New York Yankees infielder Trey Sweeney (54) is congratulated for scoring during the spring training game between the New York Yankees and the Philadelphia Phillies on February 25, 2023 at BayCare Ballpark in Clearwater, Florida.
Photo by Cliff Welch/Icon Sportswire via Getty Images

The Dodgers needed space on the 40-man roster and cleared two spots Monday morning with the trade of Victor González and Jorbit Vivas to the Yankees. But let’s take a closer look at Trey Sweeney, the minor league shortstop headed to Los Angeles in the deal.

New York drafted Sweeney in the first round of the 2021 MLB Draft, 20th overall, out of Eastern Illinois, where he was the first player in school history to be named an All-American and won Ohio Valley Conference player of the year. He bats left-handed and throws right-handed.

Outside of two games as designated hitter in 2023, he has played exclusively shortstop in his three years as a professional, though there was talk of the 6’2 Sweeney eventually moving to another position. He did play third base and some second base during summer league in 2019 while in college.

The Yankees having rookie Anthony Volpe, a year younger than Sweeney win a Gold Glove at shortstop likely hastened the talk of a position change, and it also made Sweeney available in trade.

“I’ll play wherever they need me to, whenever they ask me to,” Sweeney told Mike Ashmore at My Central Jersey in April. “(Versatility), you want to be as (versatile) as you can, so you can have more opportunities.”

Sweeney hit .252/.367/.411 with 13 home runs, 20 doubles, 20 steals, and a 118 wRC+ for Double-A Somerset in 2023, with a high walk rate (13.8 percent) and low strikeout rate (19.1 percent). Both his strikeout and walk rates were the best of Sweeney’s career.

“I think my at-bats have gotten better this year. Getting a full year to experience professional pitching and realize what they do and how they attack your weaknesses,” Sweeney said in an interview with Dugout Station in September. “I’ve been a lot more patient this year. Seeing more pitches helped me grow, for sure.”

Sweeney missed a month on the injured list in Double-A from August to September, and hit .273/.373/.409 in his final 11 games of the season after his return from the IL.

In a case of fortuitous timing, Baseball Prospectus unveiled their top Dodgers prospect list on Monday — more on the full list a little bit later — which gives us the freshest write-up of Sweeney, from Jeffrey Paternostro:

A former first-round pick, Sweeney has never hit a ton in the pros due in part to a funky, longer hand path that has impacted his ability to consistently tap into his above-average raw power—although his swing plane is geared for it. He also has a patient, veering towards passive, approach that can land him in bad counts, although does allow him to garner bunches of walks—at least so far in the minors.

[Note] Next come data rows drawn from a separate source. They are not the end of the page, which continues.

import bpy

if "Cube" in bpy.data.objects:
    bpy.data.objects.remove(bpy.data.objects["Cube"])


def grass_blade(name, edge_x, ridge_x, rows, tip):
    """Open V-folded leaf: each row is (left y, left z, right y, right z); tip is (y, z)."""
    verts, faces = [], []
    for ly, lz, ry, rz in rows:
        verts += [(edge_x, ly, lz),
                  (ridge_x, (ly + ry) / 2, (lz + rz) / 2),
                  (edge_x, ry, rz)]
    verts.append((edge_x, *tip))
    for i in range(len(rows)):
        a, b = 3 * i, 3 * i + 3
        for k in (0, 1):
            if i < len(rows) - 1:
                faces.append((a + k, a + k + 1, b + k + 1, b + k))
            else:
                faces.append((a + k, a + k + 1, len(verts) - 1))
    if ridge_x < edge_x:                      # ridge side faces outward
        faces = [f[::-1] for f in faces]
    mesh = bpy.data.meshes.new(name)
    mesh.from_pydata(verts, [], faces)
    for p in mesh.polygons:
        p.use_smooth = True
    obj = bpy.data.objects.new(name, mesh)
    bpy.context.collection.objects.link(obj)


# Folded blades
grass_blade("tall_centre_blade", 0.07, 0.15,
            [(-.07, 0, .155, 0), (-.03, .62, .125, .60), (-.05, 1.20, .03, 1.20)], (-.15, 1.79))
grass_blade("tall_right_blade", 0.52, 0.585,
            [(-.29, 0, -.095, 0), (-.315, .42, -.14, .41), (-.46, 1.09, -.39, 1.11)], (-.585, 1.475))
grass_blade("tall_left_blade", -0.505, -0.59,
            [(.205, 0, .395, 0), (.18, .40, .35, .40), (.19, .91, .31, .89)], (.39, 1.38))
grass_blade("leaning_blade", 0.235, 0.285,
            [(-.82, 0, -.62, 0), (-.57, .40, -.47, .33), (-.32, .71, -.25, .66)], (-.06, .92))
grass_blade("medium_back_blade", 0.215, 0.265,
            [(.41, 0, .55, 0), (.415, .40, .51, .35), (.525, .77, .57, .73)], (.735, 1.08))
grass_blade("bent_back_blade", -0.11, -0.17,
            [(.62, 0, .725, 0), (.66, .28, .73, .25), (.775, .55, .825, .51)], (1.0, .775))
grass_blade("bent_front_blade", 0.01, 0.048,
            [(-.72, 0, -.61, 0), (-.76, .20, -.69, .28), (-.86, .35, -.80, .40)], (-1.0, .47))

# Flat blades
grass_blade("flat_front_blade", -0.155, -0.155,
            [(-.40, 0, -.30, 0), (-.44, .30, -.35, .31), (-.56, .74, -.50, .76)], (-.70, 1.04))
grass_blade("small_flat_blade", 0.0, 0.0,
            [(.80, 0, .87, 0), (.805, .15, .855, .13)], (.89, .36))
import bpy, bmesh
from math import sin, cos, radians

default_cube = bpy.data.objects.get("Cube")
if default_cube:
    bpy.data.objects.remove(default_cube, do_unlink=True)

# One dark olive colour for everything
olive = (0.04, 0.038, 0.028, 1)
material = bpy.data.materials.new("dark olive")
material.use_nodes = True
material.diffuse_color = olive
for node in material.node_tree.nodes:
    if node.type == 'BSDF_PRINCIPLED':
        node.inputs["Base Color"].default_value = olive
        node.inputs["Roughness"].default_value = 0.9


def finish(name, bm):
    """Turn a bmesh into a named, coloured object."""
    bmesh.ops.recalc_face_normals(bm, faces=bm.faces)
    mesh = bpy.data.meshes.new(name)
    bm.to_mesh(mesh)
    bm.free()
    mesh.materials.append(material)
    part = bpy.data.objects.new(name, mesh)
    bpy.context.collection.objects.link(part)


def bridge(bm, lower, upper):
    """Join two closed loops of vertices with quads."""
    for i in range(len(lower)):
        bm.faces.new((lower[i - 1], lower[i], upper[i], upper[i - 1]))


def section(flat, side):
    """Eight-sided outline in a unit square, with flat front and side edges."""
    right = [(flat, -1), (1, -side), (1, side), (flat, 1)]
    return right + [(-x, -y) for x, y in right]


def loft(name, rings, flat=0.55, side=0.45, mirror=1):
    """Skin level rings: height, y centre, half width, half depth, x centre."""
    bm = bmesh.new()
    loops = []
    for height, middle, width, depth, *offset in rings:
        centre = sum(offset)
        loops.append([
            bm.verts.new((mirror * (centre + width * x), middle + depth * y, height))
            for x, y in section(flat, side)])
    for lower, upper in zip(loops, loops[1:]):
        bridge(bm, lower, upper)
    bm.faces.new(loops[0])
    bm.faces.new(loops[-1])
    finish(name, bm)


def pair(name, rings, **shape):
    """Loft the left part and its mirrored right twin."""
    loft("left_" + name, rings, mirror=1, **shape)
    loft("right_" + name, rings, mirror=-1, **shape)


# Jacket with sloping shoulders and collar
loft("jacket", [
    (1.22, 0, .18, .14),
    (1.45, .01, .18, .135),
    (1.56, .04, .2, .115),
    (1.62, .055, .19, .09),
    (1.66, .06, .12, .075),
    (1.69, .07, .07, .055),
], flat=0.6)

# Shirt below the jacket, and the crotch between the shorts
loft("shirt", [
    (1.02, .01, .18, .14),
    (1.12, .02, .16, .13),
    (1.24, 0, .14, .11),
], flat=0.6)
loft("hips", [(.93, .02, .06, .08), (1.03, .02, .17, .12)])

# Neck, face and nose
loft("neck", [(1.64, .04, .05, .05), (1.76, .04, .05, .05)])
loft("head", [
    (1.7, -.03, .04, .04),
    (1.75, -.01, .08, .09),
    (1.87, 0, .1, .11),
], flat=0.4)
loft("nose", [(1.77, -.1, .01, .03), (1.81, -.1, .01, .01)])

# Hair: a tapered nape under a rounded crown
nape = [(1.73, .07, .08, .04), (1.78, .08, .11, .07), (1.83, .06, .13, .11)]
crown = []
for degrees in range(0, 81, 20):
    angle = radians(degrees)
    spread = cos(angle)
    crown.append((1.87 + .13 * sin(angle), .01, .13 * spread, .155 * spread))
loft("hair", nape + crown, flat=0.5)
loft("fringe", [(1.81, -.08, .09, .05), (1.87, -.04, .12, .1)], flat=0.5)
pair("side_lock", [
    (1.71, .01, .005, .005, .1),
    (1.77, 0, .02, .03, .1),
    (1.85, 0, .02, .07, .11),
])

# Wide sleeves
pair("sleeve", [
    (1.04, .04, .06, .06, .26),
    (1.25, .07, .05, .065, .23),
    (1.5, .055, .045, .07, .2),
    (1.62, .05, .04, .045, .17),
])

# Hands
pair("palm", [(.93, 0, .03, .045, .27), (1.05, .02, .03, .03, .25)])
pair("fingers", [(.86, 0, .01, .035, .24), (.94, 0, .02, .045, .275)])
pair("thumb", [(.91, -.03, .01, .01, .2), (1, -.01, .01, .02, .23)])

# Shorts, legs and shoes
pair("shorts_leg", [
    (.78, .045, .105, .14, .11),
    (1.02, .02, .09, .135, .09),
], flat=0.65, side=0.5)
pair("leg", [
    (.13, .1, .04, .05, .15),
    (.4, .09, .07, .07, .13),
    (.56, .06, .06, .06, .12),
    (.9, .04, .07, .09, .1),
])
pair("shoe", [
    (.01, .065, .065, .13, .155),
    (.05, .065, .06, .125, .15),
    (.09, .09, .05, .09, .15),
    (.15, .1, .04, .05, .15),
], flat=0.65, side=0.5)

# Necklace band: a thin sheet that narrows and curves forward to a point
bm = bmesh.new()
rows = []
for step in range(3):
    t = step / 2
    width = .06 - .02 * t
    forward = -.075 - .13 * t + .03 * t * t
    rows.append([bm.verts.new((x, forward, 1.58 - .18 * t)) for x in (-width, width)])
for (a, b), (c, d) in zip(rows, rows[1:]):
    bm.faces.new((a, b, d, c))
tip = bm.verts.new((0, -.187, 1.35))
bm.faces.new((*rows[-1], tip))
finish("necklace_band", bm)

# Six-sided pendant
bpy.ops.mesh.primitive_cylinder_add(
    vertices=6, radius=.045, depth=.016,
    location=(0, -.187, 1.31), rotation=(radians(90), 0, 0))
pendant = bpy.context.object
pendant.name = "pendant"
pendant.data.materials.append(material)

Defensively, Sweeney gives the Dodgers an actual internal upper minors shortstop option, although his range is ahead of his arm—not something you’d necessarily guess by looking at his broad, 6-foot-2 frame.

Sweeney was ranked as the No. 14 prospect in the Dodgers system by Baseball Prospectus. Vivas before being dealt to the Yankees was No. 17 in the Dodgers’ system. But he was using a 40-man roster spot and Sweeney won’t.

As a 2021 college draftee, Sweeney will be eligible for the Rule 5 Draft in December 2024. The Dodgers will have a full season of him in their system to analyze before having to decide whether to add him to the 40-man roster.